Stored dataset items
*** Begin section ***

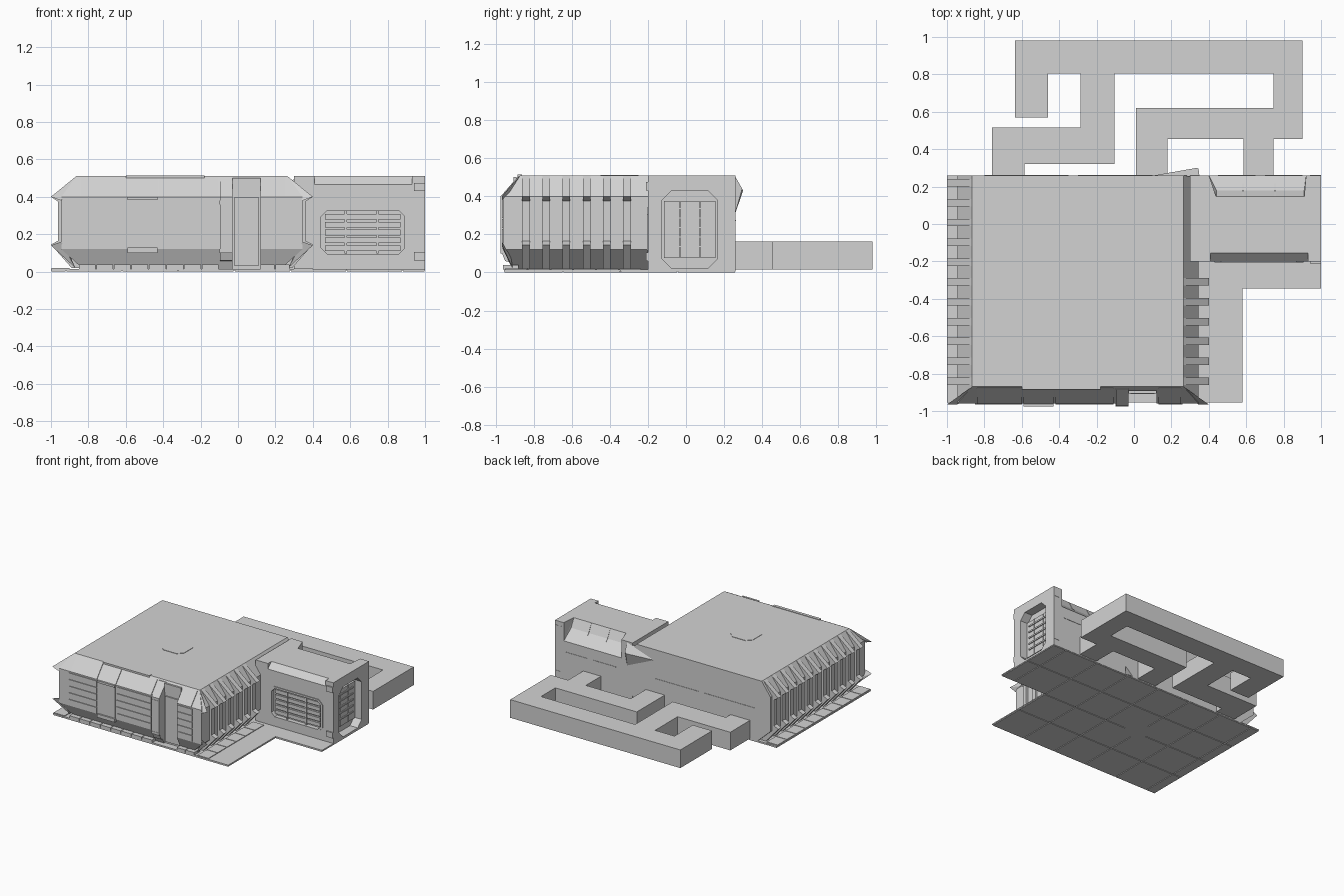
import bpy, bmesh
from mathutils import Vector

cube = bpy.data.objects.get("Cube")
if cube:
    bpy.data.objects.remove(cube, do_unlink=True)

grey = bpy.data.materials.new("plain grey")
grey.use_nodes = True
grey.diffuse_color = (0.65, 0.65, 0.65, 1)
grey.node_tree.nodes["Principled BSDF"].inputs["Base Color"].default_value = grey.diffuse_color


def finish(name, bm):
    bmesh.ops.recalc_face_normals(bm, faces=bm.faces)
    mesh = bpy.data.meshes.new(name)
    bm.to_mesh(mesh)
    bm.free()
    mesh.materials.append(grey)
    ob = bpy.data.objects.new(name, mesh)
    bpy.context.collection.objects.link(ob)
    return ob


def solid(name, points):
    """Convex solid around a few corner points."""
    bm = bmesh.new()
    for p in points:
        bm.verts.new(p)
    bmesh.ops.convex_hull(bm, input=bm.verts)
    bmesh.ops.dissolve_limit(bm, angle_limit=0.01, verts=bm.verts, edges=bm.edges)
    return finish(name, bm)


def box(name, x, y, z):
    return solid(name, [(a, b, c) for a in x for b in y for c in z])


def prism(name, axis, profile, lo, hi):
    """Extrude a 2D outline along one axis."""
    def place(a, b, d):
        return {"x": (d, a, b), "y": (a, d, b), "z": (a, b, d)}[axis]
    bm = bmesh.new()
    face = bm.faces.new([bm.verts.new(place(a, b, lo)) for a, b in profile])
    geo = bmesh.ops.extrude_face_region(bm, geom=[face])["geom"]
    bmesh.ops.translate(bm, vec=Vector(place(0, 0, hi - lo)),
                        verts=[v for v in geo if isinstance(v, bmesh.types.BMVert)])
    return finish(name, bm)


def octagon(a, b, c):
    """Rectangle with corners trimmed by c."""
    (l, r), (d, u) = a, b
    return [(l + c, d), (r - c, d), (r, d + c), (r, u - c),
            (r - c, u), (l + c, u), (l, u - c), (l, d + c)]


def cut(cutter, *targets):
    for ob in targets:
        mod = ob.modifiers.new("cut", "BOOLEAN")
        mod.operation, mod.solver, mod.object = "DIFFERENCE", "EXACT", cutter
        bpy.context.view_layer.objects.active = ob
        bpy.ops.object.modifier_apply(modifier=mod.name)
    bpy.data.objects.remove(cutter, do_unlink=True)


BACK, TOP, MID = 0.26, 0.51, -0.3


# Floor: backing sheets with separate tiles underneath
box("floor_main", (-1, 0.58), (-0.955, BACK), (0.006, 0.015))
box("floor_wing", (0.58, 1), (-0.345, BACK), (0.006, 0.015))
xs = [-1, -0.92, -0.62, -0.32, -0.02, 0.28, 0.58, 0.88, 1]
ys = [-0.955, -0.645, -0.345, -0.045, BACK]
for x0, x1 in zip(xs, xs[1:]):
    for y0, y1 in zip(ys, ys[1:]):
        if x0 < 0.58 or y0 > -0.4:
            box("floor_tile", (x0 + 0.003, x1 - 0.003), (y0 + 0.003, y1 - 0.003), (0, 0.007))
prism("floor_hatch", "z", octagon((-0.4, -0.2), (-0.42, -0.22), 0.04), -0.003 + 0.003, 0.008)

# Main hall: chamfered shell with a flat back
rings = [(0.53, -0.91, 0.015), (0.645, -0.96, 0.12), (0.645, -0.96, 0.4), (0.565, -0.87, TOP)]
hall = solid("main_hall", [(MID + s * w, y, z) for w, f, z in rings
                           for s in (-1, 1) for y in (f, BACK)])
cut(box("entry_cutter", (-0.03, 0.12), (-1.1, -0.9), (-0.1, 0.7)), hall)
prism("roof_hatch", "z", octagon((-0.4, -0.2), (-0.45, -0.25), 0.04), TOP - 0.01, TOP + 0.003)

# Side ribs, mirrored across the hall
rib = [(0.565, TOP), (0.7, 0.4), (0.662, 0.375), (0.662, 0.165),
       (0.7, 0.145), (0.59, 0.02), (0.53, 0.02), (0.53, 0.5)]
for side, last in ((-1, 0.2), (1, -0.25)):
    y = -0.86
    outline = [(MID + side * a, b) for a, b in rib]
    while y < last + 0.01:
        prism("side_rib", "y", outline, y, y + 0.04)
        y += 0.106
    # Thin mitred corner flap
    solid("corner_flap", [(MID + side * a, b, c) for a, b, c in (
        (0.565, -0.87, TOP), (0.7, -0.965, 0.4), (0.645, -0.965, 0.38), (0.6, -0.91, 0.43))])
    solid("corner_foot", [(MID + side * a, b, c) for a, b, c in (
        (0.57, -0.91, 0.02), (0.7, -0.965, 0.14), (0.645, -0.965, 0.16), (0.6, -0.92, 0.09))])
    # Ground strip below the ribs
    for i in range(10 if side < 0 else 6):
        y = -0.95 + i * 0.12
        box("foot_plate", sorted((MID + side * 0.6, MID + side * 0.698)),
            (y, y + 0.115), (0.015, 0.02))

# Front cladding: planks, chamfer plates and skirt
for x0, x1 in ((-0.85, -0.6), (-0.42, -0.11), (0.13, 0.26)):
    for i in range(5):
        z = 0.125 + i * 0.054
        box("front_plank", (x0, x1), (-0.966, -0.95), (z, z + 0.048))
for x0, x1 in ((-0.84, -0.6), (-0.59, -0.43), (-0.42, -0.11), (0.13, 0.25)):
    prism("chamfer_plate", "x", [(-0.963, 0.405), (-0.88, 0.505), (-0.87, 0.495), (-0.95, 0.4)], x0, x1)
box("roof_lip", (-0.6, -0.18), (-0.885, -0.86), (0.5, 0.514))
for x0, x1 in ((-0.85, -0.1), (0.12, 0.28)):
    n = max(2, round((x1 - x0) / 0.09))
    step = (x1 - x0) / n
    for i in range(n):
        box("front_skirt", (x0 + i * step, x0 + (i + 1) * step - 0.005), (-0.96, -0.88), (0.015, 0.038))

# Front window with sill and hood
box("front_window", (-0.585, -0.435), (-0.966, -0.95), (0.13, 0.385))
box("window_hood", (-0.59, -0.43), (-0.975, -0.94), (0.383, 0.4))
box("window_sill", (-0.59, -0.43), (-0.975, -0.94), (0.1, 0.128))

# Entry column and recessed door
prism("entry_column", "x", [(-0.9, 0.05), (-0.95, 0.06), (-0.973, 0.12), (-0.973, 0.4),
                            (-0.885, 0.5), (-0.86, 0.5), (-0.86, 0.05)], -0.097, -0.03)
for z in (0.1, 0.36):
    box("column_band", (-0.1, -0.03), (-0.975, -0.93), (z, z + 0.02))
box("entry_door", (-0.02, 0.11), (-0.91, -0.89), (0.03, 0.4))
box("entry_lintel", (-0.03, 0.12), (-0.905, -0.89), (0.43, 0.5))

# Wing with sloped roof notches
wing = box("wing", (0.3, 1), (-0.2, BACK), (0.015, TOP))
cut(prism("front_notch_cutter", "x", [(-0.25, 0.465), (-0.2, 0.465), (-0.155, TOP),
                                      (-0.155, 0.6), (-0.25, 0.6)], 0.41, 0.93), wing)
cut(solid("back_notch_cutter", [(0.4, 0.262, 0.36), (0.92, 0.262, 0.36), (0.4, 0.262, 0.55),
                                (0.92, 0.262, 0.55), (0.44, 0.18, 0.44), (0.91, 0.18, 0.44),
                                (0.44, 0.145, 0.512), (0.91, 0.145, 0.512),
                                (0.44, 0.145, 0.55), (0.91, 0.145, 0.55)]), wing)
for x in (0.58, 0.75):
    prism("notch_mullion", "x", [(0.26, 0.355), (0.185, 0.44), (0.147, TOP),
                                 (0.14, TOP), (0.17, 0.42), (0.25, 0.345)], x, x + 0.006)

# Wing window: frame, recess and louvres
frame = prism("wing_window_frame", "y", octagon((0.43, 0.905), (0.08, 0.34), 0.035), -0.206, -0.19)
cut(prism("window_cutter", "y", octagon((0.445, 0.89), (0.095, 0.325), 0.03), -0.3, -0.17), wing, frame)
for i in range(5):
    z = 0.11 + i * 0.042
    box("window_louvre", (0.465, 0.87), (-0.185, -0.165), (z, z + 0.03))
for x in (0.57, 0.74):
    box("window_post", (x, x + 0.012), (-0.192, -0.165), (0.096, 0.324))

# Wing end: recessed doorway
cut(prism("doorway_cutter", "x", octagon((-0.125, 0.165), (0.022, 0.43), 0.05), 0.93, 1.1), wing)
for y0, y1 in ((-0.115, -0.035), (-0.03, 0.07), (0.075, 0.155)):
    box("door_panel", (0.92, 0.945), (y0, y1), (0.075, 0.375))
for i in range(5):
    z = 0.13 + i * 0.05
    box("door_slat", (0.94, 0.952), (-0.09, 0.13), (z, z + 0.012))
for y0, y1 in ((-0.21, -0.14), (0.18, 0.262)):
    for z in (0.06, 0.43):
        box("frame_clamp", (0.94, 1), (y0, y1), (z, z + 0.045))

# Back wall wedge and trim
solid("back_wedge", [(0.08, 0.255, 0.42), (0.35, 0.255, TOP), (0.335, 0.3, 0.43),
                     (0.35, 0.255, 0.3), (0.345, 0.295, 0.44)])
for x0, x1 in ((-0.8, -0.35), (-0.3, 0.1), (0.45, 0.65), (0.7, 0.9)):
    box("back_trim", (x0, x1), (BACK - 0.01, BACK + 0.003), (0.27, 0.276))

# Raised duct run behind the building
ducts = [(-0.635, 0.9, 0.805, 0.98), (-0.635, -0.46, 0.57, 0.805), (-0.285, -0.105, 0.515, 0.805),
         (-0.76, -0.105, 0.32, 0.515), (-0.76, -0.585, 0.25, 0.32), (0.745, 0.9, 0.62, 0.805),
         (0.01, 0.9, 0.455, 0.62), (0.01, 0.18, 0.25, 0.455), (0.585, 0.745, 0.25, 0.455)]
for x0, x1, y0, y1 in ducts:
    box("duct", (x0, x1), (y0, y1), (0.015, 0.163))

*** End section ***

_Problem statement_
An exact copy of the lines above between the line holding "# Entry column and recessed door" and the line holding "-0.17), wing, frame)", inclusive, is the whole answer.

_Task result_
# Entry column and recessed door
prism("entry_column", "x", [(-0.9, 0.05), (-0.95, 0.06), (-0.973, 0.12), (-0.973, 0.4),
                            (-0.885, 0.5), (-0.86, 0.5), (-0.86, 0.05)], -0.097, -0.03)
for z in (0.1, 0.36):
    box("column_band", (-0.1, -0.03), (-0.975, -0.93), (z, z + 0.02))
box("entry_door", (-0.02, 0.11), (-0.91, -0.89), (0.03, 0.4))
box("entry_lintel", (-0.03, 0.12), (-0.905, -0.89), (0.43, 0.5))

# Wing with sloped roof notches
wing = box("wing", (0.3, 1), (-0.2, BACK), (0.015, TOP))
cut(prism("front_notch_cutter", "x", [(-0.25, 0.465), (-0.2, 0.465), (-0.155, TOP),
                                      (-0.155, 0.6), (-0.25, 0.6)], 0.41, 0.93), wing)
cut(solid("back_notch_cutter", [(0.4, 0.262, 0.36), (0.92, 0.262, 0.36), (0.4, 0.262, 0.55),
                                (0.92, 0.262, 0.55), (0.44, 0.18, 0.44), (0.91, 0.18, 0.44),
                                (0.44, 0.145, 0.512), (0.91, 0.145, 0.512),
                                (0.44, 0.145, 0.55), (0.91, 0.145, 0.55)]), wing)
for x in (0.58, 0.75):
    prism("notch_mullion", "x", [(0.26, 0.355), (0.185, 0.44), (0.147, TOP),
                                 (0.14, TOP), (0.17, 0.42), (0.25, 0.345)], x, x + 0.006)

# Wing window: frame, recess and louvres
frame = prism("wing_window_frame", "y", octagon((0.43, 0.905), (0.08, 0.34), 0.035), -0.206, -0.19)
cut(prism("window_cutter", "y", octagon((0.445, 0.89), (0.095, 0.325), 0.03), -0.3, -0.17), wing, frame)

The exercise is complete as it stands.